      } else {
        last; # success
      }
    }
    if($attempt++ >= 5) {
      die("unable to process file with TTSApp.exe");
    }
  }
  #close "File Saved" dialog and exit TTSApp.exe
  if(system($closeDialogCmd) != 0) {
    $errorCodes .= " 934"; # closing dialog failed
    sleep(2);
    if(system($closeDialogCmd) != 0) {
      $errorCodes .= " 818"; # closing dialog failed again
      sleep(2);
      system($closeDialogCmd);
    }
  }
  if(system($ExitCmd) != 0) {
    $errorCodes .= " 245"; # closing TTSApp.exe failed
    sleep(2);
    if(system($ExitCmd) != 0) {
      $errorCodes .= " 871"; # closing TTSApp.exe failed again
      sleep(2);
      system($ExitCmd);
    }
  }
  print("\r$thisArg ... converting to .ogg  ");
  #''-qscale 0'' (24Kbps) has noticable whisper-like overtones and ''1'' (30Kbps) and ''2'' (35Kbps) are quite close, so I decided on ''-qscale 1''
  system('cat ttsout.wav |avconv -i pipe:0 -codec:a libvorbis -qscale 1 ttsout.ogg 2>/dev/null >/dev/null') == 0 or die($!);
  unlink("ttsin");
  unlink("ttsout.wav");
  rename("ttsout.ogg",$ttsOut) or die($!);
  if(length($errorCodes) == 0) {
    print("\r$thisArg ... done                \n");
  } else {
    print("\r$thisArg ... done (recovered from: $errorCodes)            \n");
  }
  #unlink($ttsIn); # delete original only after .ogg is in place
}
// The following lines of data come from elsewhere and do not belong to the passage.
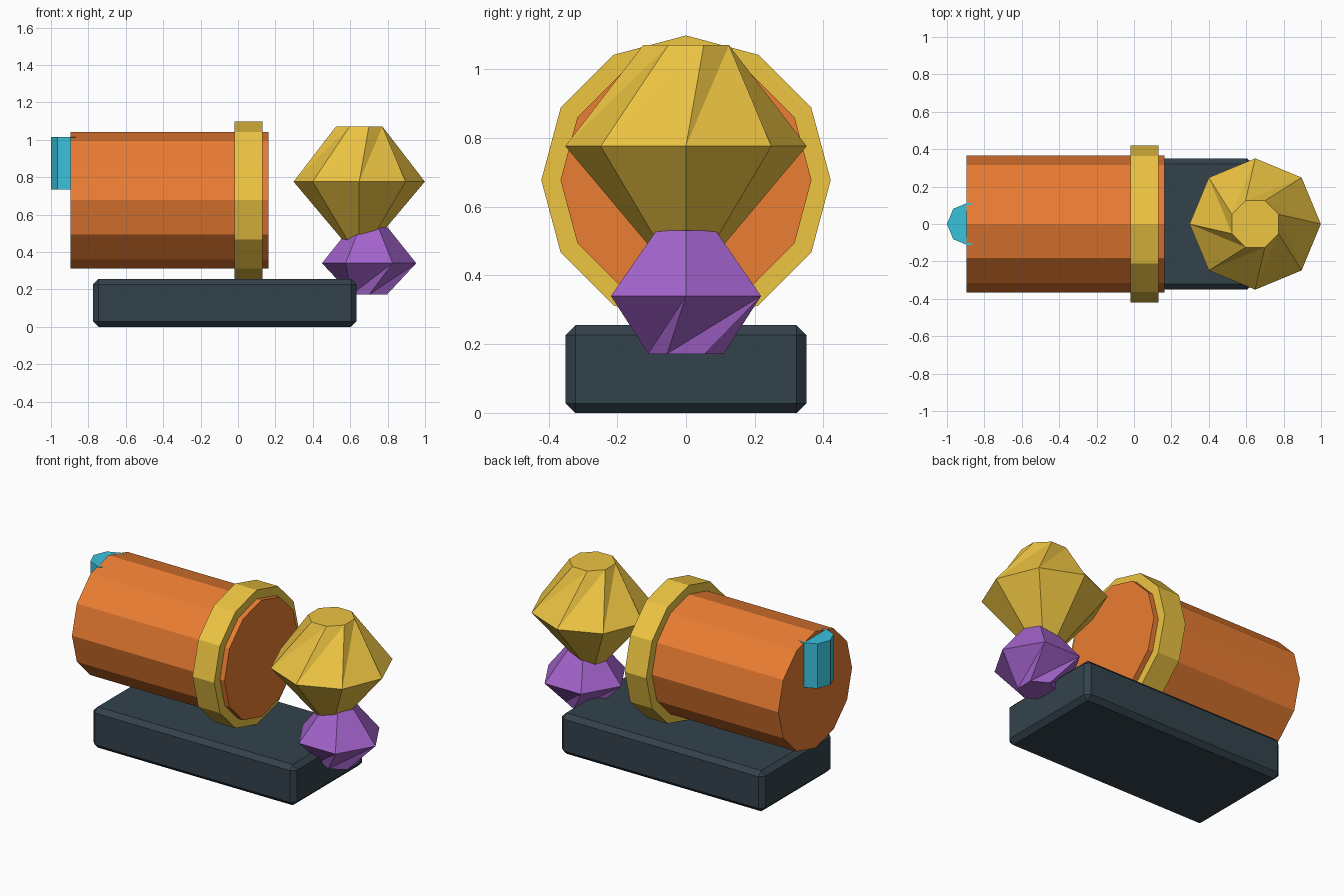
import bpy
from math import cos, sin, pi, radians

if "Cube" in bpy.data.objects:
    bpy.data.objects.remove(bpy.data.objects["Cube"])


def linear(rgb):
    """Display colour to linear colour."""
    return [c / 12.92 if c <= 0.04045 else ((c + 0.055) / 1.055) ** 2.4 for c in rgb]


def paint(obj, name, rgb):
    mat = bpy.data.materials.get(name) or bpy.data.materials.new(name)
    mat.diffuse_color = (*linear(rgb), 1)
    mat.use_nodes = True
    mat.node_tree.nodes["Principled BSDF"].inputs["Base Color"].default_value = mat.diffuse_color
    obj.data.materials.append(mat)


ORANGE = ("orange", (0.92, 0.49, 0.20))
GOLD = ("gold", (0.93, 0.77, 0.26))
PURPLE = ("purple", (0.64, 0.39, 0.80))
CYAN = ("cyan", (0.23, 0.76, 0.86))
SLATE = ("slate", (0.20, 0.26, 0.30))


def mesh_object(name, verts, faces, colour):
    mesh = bpy.data.meshes.new(name)
    mesh.from_pydata(verts, [], faces)
    obj = bpy.data.objects.new(name, mesh)
    bpy.context.collection.objects.link(obj)
    paint(obj, *colour)
    return obj


def x_drum(name, sides, radius, x0, x1, z, colour):
    """Prism lying along x with a corner at the top."""
    ang = [2 * pi * i / sides for i in range(sides)]
    verts = [(x, radius * sin(a), z + radius * cos(a)) for x in (x0, x1) for a in ang]
    faces = [(i, (i + 1) % sides, sides + (i + 1) % sides, sides + i) for i in range(sides)]
    faces += [tuple(reversed(range(sides))), tuple(range(sides, 2 * sides))]
    faces = [f[::-1] for f in faces]
    return mesh_object(name, verts, faces, colour)


def lathe(name, sides, x, rings, colour):
    """Stack of rings (radius, z, twist in degrees), lowest first; twisted walls in triangles."""
    verts, faces = [], []
    for r, z, twist in rings:
        for i in range(sides):
            a = 2 * pi * i / sides + radians(twist)
            verts.append((x + r * cos(a), r * sin(a), z))
    for k in range(len(rings) - 1):
        twisted = rings[k][2] != rings[k + 1][2]
        for i in range(sides):
            a, b = k * sides + i, k * sides + (i + 1) % sides
            c, d = b + sides, a + sides
            faces += [(a, b, c), (a, c, d)] if twisted else [(a, b, c, d)]
    top = (len(rings) - 1) * sides
    faces += [tuple(reversed(range(sides))), tuple(range(top, top + sides))]
    return mesh_object(name, verts, faces, colour)


# Chamfered base block
bpy.ops.mesh.primitive_cube_add(size=1, location=(-0.071, 0, 0.1275))
base = bpy.context.object
base.name = "base"
base.scale = (1.408, 0.70, 0.255)
bpy.ops.object.transform_apply(location=False, rotation=False, scale=True)
bevel = base.modifiers.new("chamfer", 'BEVEL')
bevel.width = 0.028
bevel.segments = 1
paint(base, *SLATE)

# Barrel and its collar
x_drum("barrel", 12, 0.365, -0.895, 0.162, 0.677, ORANGE)
x_drum("collar", 12, 0.421, -0.02, 0.13, 0.677, GOLD)

# Upright peg let into the back of the barrel
lathe("rear_peg", 8, -0.885, [(0.115, 0.735, 0), (0.115, 1.015, 0)], CYAN)

# Faceted gems with one twisted end each
lathe("large_gem", 8, 0.648, [(0.077, 0.45, 0), (0.351, 0.776, 0), (0.135, 1.07, 22.5)], GOLD)
lathe("small_gem", 6, 0.701, [(0.11, 0.172, -30), (0.252, 0.34, 0), (0.10, 0.53, 0)], PURPLE)
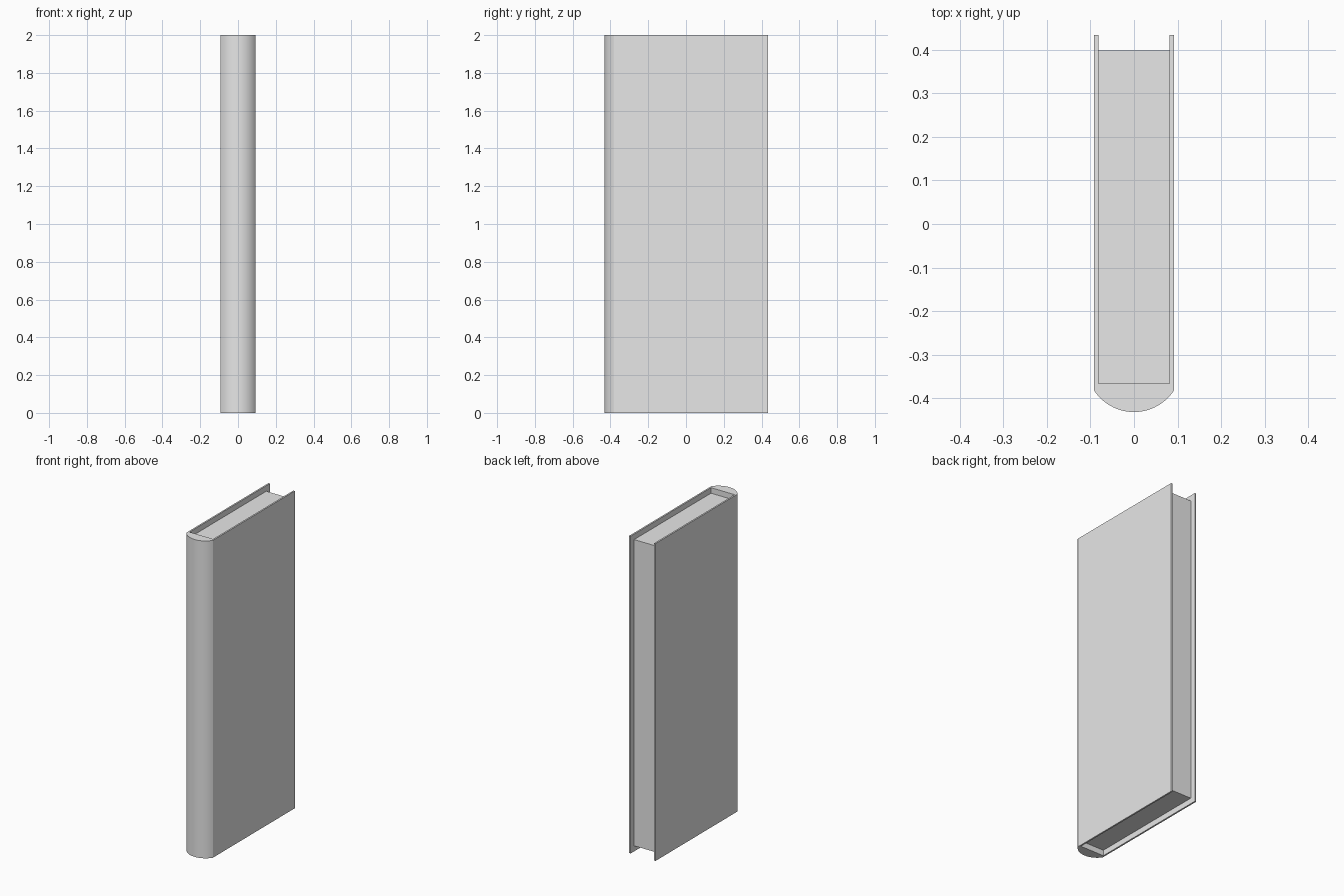
import bpy
import bmesh
import math

cube = bpy.data.objects.get("Cube")
if cube:
    bpy.data.objects.remove(cube, do_unlink=True)

HEIGHT = 2.0
HALF_W, BACK, FRONT = 0.092, 0.434, -0.432   # outer cover
INNER_W, SPINE_IN = 0.082, -0.366            # inside of the boards
SHOULDER = -0.382                            # where the rounded spine begins
RECESS = 0.035                               # pages set in from the cover edges

grey = bpy.data.materials.new("plain grey")
grey.use_nodes = True
colour = (0.8, 0.8, 0.8, 1)
grey.diffuse_color = colour
grey.node_tree.nodes["Principled BSDF"].inputs["Base Color"].default_value = colour


def extrude_profile(name, outline, z0, z1):
    """Stand an xy outline up as a closed prism."""
    bm = bmesh.new()
    base = bm.faces.new([bm.verts.new((x, y, z0)) for x, y in outline])
    top = bmesh.ops.extrude_face_region(bm, geom=[base], use_keep_orig=True)
    verts = [v for v in top["geom"] if isinstance(v, bmesh.types.BMVert)]
    bmesh.ops.translate(bm, vec=(0, 0, z1 - z0), verts=verts)
    bmesh.ops.recalc_face_normals(bm, faces=bm.faces)
    mesh = bpy.data.meshes.new(name)
    bm.to_mesh(mesh)
    bm.free()
    mesh.materials.append(grey)
    obj = bpy.data.objects.new(name, mesh)
    bpy.context.collection.objects.link(obj)
    return obj


# Rounded spine: circular arc through both shoulders and the front point
sag = SHOULDER - FRONT
radius = (HALF_W ** 2 + sag ** 2) / (2 * sag)
half_angle = math.asin(HALF_W / radius)
steps = 32
arc = []
for i in range(steps + 1):
    a = half_angle * (2 * i / steps - 1)
    arc.append((radius * math.sin(a), FRONT + radius * (1 - math.cos(a))))

# Cover: two boards and the spine in one U-shaped section
cover = extrude_profile("cover", arc + [
    (HALF_W, BACK), (INNER_W, BACK), (INNER_W, SPINE_IN),
    (-INNER_W, SPINE_IN), (-INNER_W, BACK), (-HALF_W, BACK)], 0, HEIGHT)

# Page block between the boards
page_back = BACK - RECESS
extrude_profile("pages", [
    (-INNER_W, SPINE_IN), (INNER_W, SPINE_IN),
    (INNER_W, page_back), (-INNER_W, page_back)], RECESS, HEIGHT - RECESS)

# Smooth spine, crisp corners
bpy.ops.object.select_all(action="DESELECT")
cover.select_set(True)
bpy.context.view_layer.objects.active = cover
bpy.ops.object.shade_smooth_by_angle(angle=math.radians(25))
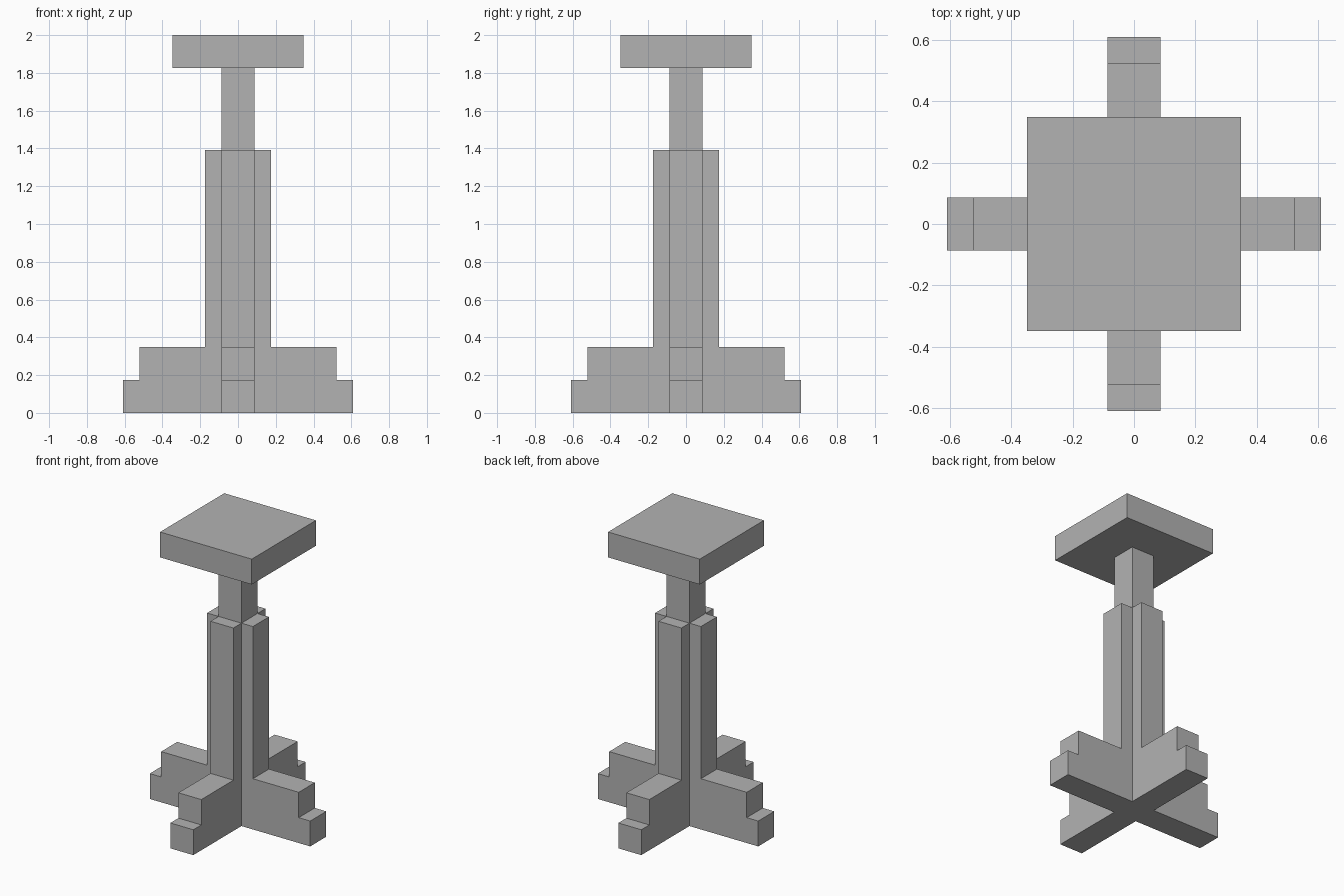
import bpy
import bmesh
from math import pi
from mathutils import Matrix

cube = bpy.data.objects.get("Cube")
if cube:
    bpy.data.objects.remove(cube, do_unlink=True)

U = 2 / 11.5          # one module; every size is a multiple of it
H = U / 2             # half thickness of post and fins
FIN_TOP, PLATE_BOTTOM = 8 * U, 10.5 * U

grey = bpy.data.materials.new("plain grey")
grey.use_nodes = True
colour = (0.45, 0.45, 0.45, 1)
grey.diffuse_color = colour
grey.node_tree.nodes["Principled BSDF"].inputs["Base Color"].default_value = colour


def finish(name, bm):
    mesh = bpy.data.meshes.new(name)
    bm.to_mesh(mesh)
    bm.free()
    mesh.materials.append(grey)
    obj = bpy.data.objects.new(name, mesh)
    bpy.context.collection.objects.link(obj)
    return obj


def box(name, half, bottom, top, open_ends=False):
    bm = bmesh.new()
    size = Matrix.Diagonal((2 * half, 2 * half, top - bottom, 1))
    place = Matrix.Translation((0, 0, (bottom + top) / 2))
    bmesh.ops.create_cube(bm, size=1, matrix=place @ size)
    if open_ends:
        ends = [f for f in bm.faces if abs(f.normal.z) > 0.5]
        bmesh.ops.delete(bm, geom=ends, context="FACES_ONLY")
    return finish(name, bm)


def fin(name, angle):
    # Stepped side profile, extruded to the fin thickness
    profile = [(H, 0), (3.5 * U, 0), (3.5 * U, U), (3 * U, U), (3 * U, 2 * U),
               (U, 2 * U), (U, FIN_TOP), (H, FIN_TOP)]
    bm = bmesh.new()
    face = bm.faces.new([bm.verts.new((x, -H, z)) for x, z in profile])
    extruded = bmesh.ops.extrude_face_region(bm, geom=[face], use_keep_orig=True)
    moved = [v for v in extruded["geom"] if isinstance(v, bmesh.types.BMVert)]
    bmesh.ops.translate(bm, verts=moved, vec=(0, 2 * H, 0))
    bmesh.ops.recalc_face_normals(bm, faces=bm.faces)
    # The inner end is open where the fins meet
    inner = [f for f in bm.faces if all(abs(v.co.x - H) < 1e-4 for v in f.verts)]
    bmesh.ops.delete(bm, geom=inner, context="FACES_ONLY")
    bm.transform(Matrix.Rotation(angle, 4, "Z"))
    return finish(name, bm)


# Four stepped fins forming the cross-shaped stand
for i, side in enumerate(("left", "back", "right", "front")):
    fin(side + "_fin", i * pi / 2)

# Underside square at the middle of the cross
bm = bmesh.new()
bmesh.ops.create_grid(bm, x_segments=1, y_segments=1, size=H)
bmesh.ops.reverse_faces(bm, faces=bm.faces)
finish("base_centre", bm)

# Neck and top plate
box("neck", H, FIN_TOP, PLATE_BOTTOM, open_ends=True)
box("top_plate", 2 * U, PLATE_BOTTOM, 2)
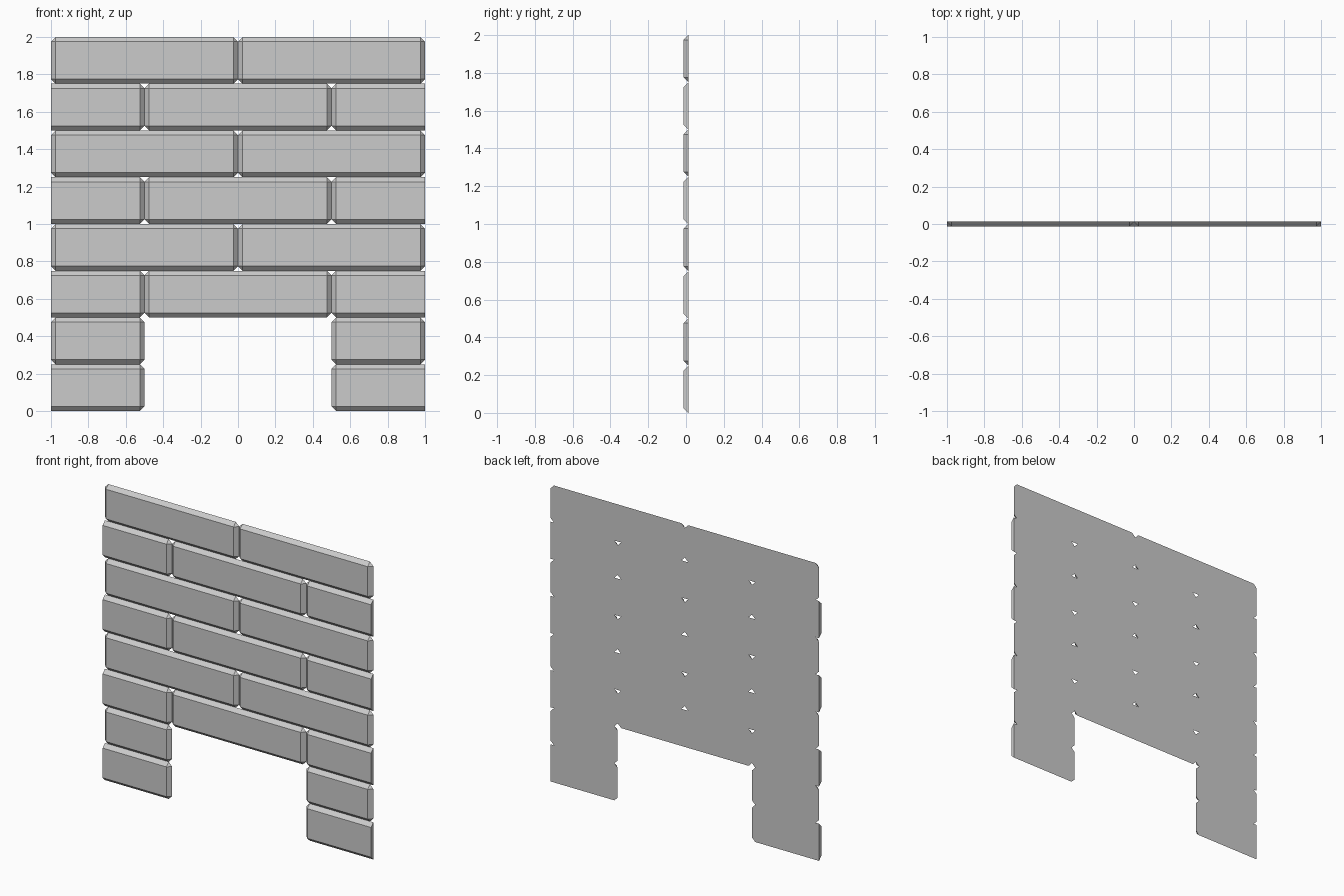
import bpy

if "Cube" in bpy.data.objects:
    bpy.data.objects.remove(bpy.data.objects["Cube"])

W = 0.025            # chamfer width, also the wall depth
H = 0.25             # height of one course
FRONT, BACK = -W / 2, W / 2


def brick(name, x0, x1, row, cut_left=False, cut_right=False):
    """Flat-backed brick with chamfered front edges; a cut end stays square."""
    z0, z1 = row * H, (row + 1) * H
    l = 0 if cut_left else W
    r = 0 if cut_right else W
    # back outline: two points per corner, clipped unless that end is cut
    back = [(x0 + l, z0), (x1 - r, z0), (x1, z0 + r), (x1, z1 - r),
            (x1 - r, z1), (x0 + l, z1), (x0, z1 - l), (x0, z0 + l)]
    front = [(x0 + l, z0 + W), (x1 - r, z0 + W), (x1 - r, z1 - W), (x0 + l, z1 - W)]
    verts = [(x, BACK, z) for x, z in back] + [(x, FRONT, z) for x, z in front]
    # back, front, four slopes, then corner triangles
    faces = [(7, 6, 5, 4, 3, 2, 1, 0), (8, 9, 10, 11),
             (0, 1, 9, 8), (2, 3, 10, 9), (4, 5, 11, 10), (6, 7, 8, 11),
             (1, 2, 9), (3, 4, 10), (5, 6, 11), (7, 0, 8)]
    # merge the doubled corners of cut ends
    ids, unique = [], []
    for v in verts:
        if v not in unique:
            unique.append(v)
        ids.append(unique.index(v))
    clean = []
    for f in faces:
        loop = list(dict.fromkeys(ids[i] for i in f))
        if len(loop) > 2:
            clean.append(loop)
    mesh = bpy.data.meshes.new(name)
    mesh.from_pydata(unique, [], clean)
    mesh.update()
    bpy.context.collection.objects.link(bpy.data.objects.new(name, mesh))


# doorway pier bricks
for row in (0, 1):
    brick("pier_brick_left", -1, -0.5, row, cut_left=row == 0)
    brick("pier_brick_right", 0.5, 1, row, cut_right=row == 0)

# running-bond courses above the doorway
for row in range(2, 8):
    if row % 2:
        brick("full_brick_left", -1, 0, row)
        brick("full_brick_right", 0, 1, row)
    else:
        brick("half_brick_left", -1, -0.5, row, cut_left=True)
        brick("full_brick_middle", -0.5, 0.5, row)
        brick("half_brick_right", 0.5, 1, row, cut_right=True)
Your Answer

By clicking “Post Your Answer”, you agree to our terms of service, privacy policy and cookie policy

Not the answer you're looking for? Browse other questions tagged or ask your own question.